The gameplay is fantastic and the pure addictiveness of it masks the great depth and challenge of the game. Keeping a balance in your space station is quite a challenge but the whole atmosphere keeps you glued to your monitor. The single player game is based around a series of missions the first couple of which are an extension of the tutorial. When you are done with the missions there is a sandbox (free form) mode that enables you to play either against AI opponents or by yourself. You can make a sandbox mode as easy or as difficult as you wish through a variety of options such as the amount of energy you begin with or the difficulty of pleasing you resident aliens. Multiplayer sees you and your opponents starting at different ends of the space station with the goal of becoming the sole owner of the whole station. Battles can be had on the space station and although they are not that inspiring it is good to see that they are there.
The few problems that Startopia does have are to do with its interface and the poor manual. To alter the price of facilities you have to right click on them and alter the price. This is fine at the beginning but later on in the game it is a pain to go round all the facilities. Accessing the tech, hiring staff and altering the price of the facilities should have all been possible by one central menu but it isn't. The manual is quite poor in that it doesn't explain the details that you want it to. Icons appear over the aliens head (like they did over the patients in Theme Hospital) but unlike in Theme Hospital were you had the icons explained to you in the documentation, in Startopia there is nothing. The manual really tells you nothing that can't be learned from the tutorials.
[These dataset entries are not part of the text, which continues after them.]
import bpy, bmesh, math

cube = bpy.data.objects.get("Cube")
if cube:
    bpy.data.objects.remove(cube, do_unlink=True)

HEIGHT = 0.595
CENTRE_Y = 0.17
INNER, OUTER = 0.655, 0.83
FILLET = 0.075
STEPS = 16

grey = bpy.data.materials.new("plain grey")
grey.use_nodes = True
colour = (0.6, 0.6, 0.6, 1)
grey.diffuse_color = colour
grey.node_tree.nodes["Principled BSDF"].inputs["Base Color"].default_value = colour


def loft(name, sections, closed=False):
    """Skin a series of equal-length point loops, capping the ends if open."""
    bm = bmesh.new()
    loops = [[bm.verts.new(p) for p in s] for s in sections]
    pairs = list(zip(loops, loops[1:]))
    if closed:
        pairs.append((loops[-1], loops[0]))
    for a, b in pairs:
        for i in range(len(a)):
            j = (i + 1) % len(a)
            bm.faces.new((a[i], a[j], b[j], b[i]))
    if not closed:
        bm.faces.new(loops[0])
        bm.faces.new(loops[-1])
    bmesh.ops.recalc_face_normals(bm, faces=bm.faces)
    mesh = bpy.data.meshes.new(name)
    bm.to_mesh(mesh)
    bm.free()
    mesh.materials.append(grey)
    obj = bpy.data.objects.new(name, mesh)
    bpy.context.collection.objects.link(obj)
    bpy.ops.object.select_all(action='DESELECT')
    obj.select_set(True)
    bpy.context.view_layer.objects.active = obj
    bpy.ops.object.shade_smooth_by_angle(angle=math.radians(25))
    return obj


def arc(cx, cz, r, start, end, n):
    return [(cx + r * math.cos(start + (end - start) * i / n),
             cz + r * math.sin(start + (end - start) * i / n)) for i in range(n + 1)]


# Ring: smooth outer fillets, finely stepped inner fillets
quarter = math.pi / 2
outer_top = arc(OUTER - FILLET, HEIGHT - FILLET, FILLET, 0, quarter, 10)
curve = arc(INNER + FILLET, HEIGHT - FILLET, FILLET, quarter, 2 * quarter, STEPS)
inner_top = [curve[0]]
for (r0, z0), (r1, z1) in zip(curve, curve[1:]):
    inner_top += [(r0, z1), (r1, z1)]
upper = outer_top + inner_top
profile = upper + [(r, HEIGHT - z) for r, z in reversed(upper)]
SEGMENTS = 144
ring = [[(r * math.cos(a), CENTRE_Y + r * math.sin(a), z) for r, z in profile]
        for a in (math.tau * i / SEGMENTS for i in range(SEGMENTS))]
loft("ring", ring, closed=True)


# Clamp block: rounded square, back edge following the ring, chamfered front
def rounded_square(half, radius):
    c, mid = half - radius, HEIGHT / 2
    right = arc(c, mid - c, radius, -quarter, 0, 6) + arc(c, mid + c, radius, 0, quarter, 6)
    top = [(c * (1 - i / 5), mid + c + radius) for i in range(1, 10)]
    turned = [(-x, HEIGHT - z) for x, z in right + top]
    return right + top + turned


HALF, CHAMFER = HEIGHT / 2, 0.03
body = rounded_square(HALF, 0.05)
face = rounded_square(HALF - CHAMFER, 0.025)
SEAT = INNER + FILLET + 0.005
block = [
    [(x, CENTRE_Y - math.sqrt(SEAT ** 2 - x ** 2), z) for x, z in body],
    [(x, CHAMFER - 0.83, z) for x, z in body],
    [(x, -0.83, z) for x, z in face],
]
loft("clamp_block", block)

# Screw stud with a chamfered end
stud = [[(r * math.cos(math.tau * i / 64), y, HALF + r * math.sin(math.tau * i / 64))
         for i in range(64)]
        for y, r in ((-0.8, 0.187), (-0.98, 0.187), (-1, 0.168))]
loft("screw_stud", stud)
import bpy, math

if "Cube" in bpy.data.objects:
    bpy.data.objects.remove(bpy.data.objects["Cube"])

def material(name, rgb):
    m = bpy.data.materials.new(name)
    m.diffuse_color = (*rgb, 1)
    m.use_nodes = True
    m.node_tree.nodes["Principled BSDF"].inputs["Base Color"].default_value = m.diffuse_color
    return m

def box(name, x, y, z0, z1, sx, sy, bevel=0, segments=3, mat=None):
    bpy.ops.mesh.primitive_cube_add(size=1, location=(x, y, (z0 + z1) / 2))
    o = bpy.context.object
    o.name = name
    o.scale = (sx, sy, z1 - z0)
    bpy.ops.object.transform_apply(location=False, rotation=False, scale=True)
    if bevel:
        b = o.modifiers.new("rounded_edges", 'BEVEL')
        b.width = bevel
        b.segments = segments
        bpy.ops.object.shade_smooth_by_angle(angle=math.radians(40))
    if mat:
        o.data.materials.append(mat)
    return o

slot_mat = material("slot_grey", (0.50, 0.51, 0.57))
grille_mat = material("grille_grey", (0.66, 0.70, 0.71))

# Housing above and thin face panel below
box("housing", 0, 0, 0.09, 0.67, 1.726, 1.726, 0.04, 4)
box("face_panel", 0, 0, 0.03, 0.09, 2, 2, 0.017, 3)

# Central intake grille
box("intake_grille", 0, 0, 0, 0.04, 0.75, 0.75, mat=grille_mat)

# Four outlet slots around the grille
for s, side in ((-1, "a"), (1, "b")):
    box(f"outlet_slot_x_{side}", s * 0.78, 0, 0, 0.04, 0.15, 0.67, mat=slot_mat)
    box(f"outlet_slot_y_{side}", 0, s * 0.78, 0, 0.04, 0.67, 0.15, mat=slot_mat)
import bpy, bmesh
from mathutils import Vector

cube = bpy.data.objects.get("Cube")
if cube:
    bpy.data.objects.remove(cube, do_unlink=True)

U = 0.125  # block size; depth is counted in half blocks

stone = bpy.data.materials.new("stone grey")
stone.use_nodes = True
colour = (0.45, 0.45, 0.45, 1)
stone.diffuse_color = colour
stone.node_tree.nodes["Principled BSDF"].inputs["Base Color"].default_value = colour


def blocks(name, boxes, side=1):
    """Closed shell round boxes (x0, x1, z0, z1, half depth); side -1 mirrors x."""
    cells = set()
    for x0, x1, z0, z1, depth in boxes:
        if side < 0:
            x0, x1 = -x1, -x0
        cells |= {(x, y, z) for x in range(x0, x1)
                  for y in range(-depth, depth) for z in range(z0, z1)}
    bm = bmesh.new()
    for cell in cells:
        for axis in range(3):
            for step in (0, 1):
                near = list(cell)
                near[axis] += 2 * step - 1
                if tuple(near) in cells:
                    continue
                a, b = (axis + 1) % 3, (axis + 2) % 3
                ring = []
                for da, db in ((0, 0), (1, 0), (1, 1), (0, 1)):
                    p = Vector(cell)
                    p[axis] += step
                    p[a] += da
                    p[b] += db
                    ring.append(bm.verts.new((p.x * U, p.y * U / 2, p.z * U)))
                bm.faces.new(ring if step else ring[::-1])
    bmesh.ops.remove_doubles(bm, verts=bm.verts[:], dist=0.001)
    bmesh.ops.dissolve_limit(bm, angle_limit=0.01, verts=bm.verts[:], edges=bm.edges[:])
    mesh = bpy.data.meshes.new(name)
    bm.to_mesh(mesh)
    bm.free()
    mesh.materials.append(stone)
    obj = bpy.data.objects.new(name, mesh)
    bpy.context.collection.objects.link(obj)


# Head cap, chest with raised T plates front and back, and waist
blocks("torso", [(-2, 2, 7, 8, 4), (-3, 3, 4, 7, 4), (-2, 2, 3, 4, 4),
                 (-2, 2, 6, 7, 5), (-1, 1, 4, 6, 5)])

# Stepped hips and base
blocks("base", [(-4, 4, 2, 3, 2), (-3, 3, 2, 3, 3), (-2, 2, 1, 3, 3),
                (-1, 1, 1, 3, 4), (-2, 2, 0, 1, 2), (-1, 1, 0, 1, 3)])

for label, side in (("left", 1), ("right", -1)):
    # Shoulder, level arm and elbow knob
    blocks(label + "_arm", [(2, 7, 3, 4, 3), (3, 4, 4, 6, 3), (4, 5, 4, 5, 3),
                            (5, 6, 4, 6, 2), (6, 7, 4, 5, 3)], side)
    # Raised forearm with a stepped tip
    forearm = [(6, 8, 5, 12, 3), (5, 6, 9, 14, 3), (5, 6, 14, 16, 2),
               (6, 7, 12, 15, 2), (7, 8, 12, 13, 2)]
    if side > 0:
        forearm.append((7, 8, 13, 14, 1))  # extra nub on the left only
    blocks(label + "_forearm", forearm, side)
Startopia is a class act and despite the few niggles with the manual and the interface the game is highly recommended by Deaf Gamers. Months of gaming pleasure are to be had with this title and I sincerely hope that it sells by the lorry load and Eidos commission Startopia 2. The 'Theme' games have had their day and Startopia is ready to replace them in style.
Click to goto the screenshot gallery >>>
Overall Game Rating: 9/10 Almost perfect, Startopia is an excellent game.
Quality of text: 9/10 In game the text is perfect but the manual is a little lacking.
Graphics: 10/10 Brilliant. The atmosphere of the game is helped no end by the quality of the visuals.
Interface: 7/10 It needs a centralised menu from which to make all the decisions.
Gameplay: 10/10 Very addictive. It has that classic quality about it.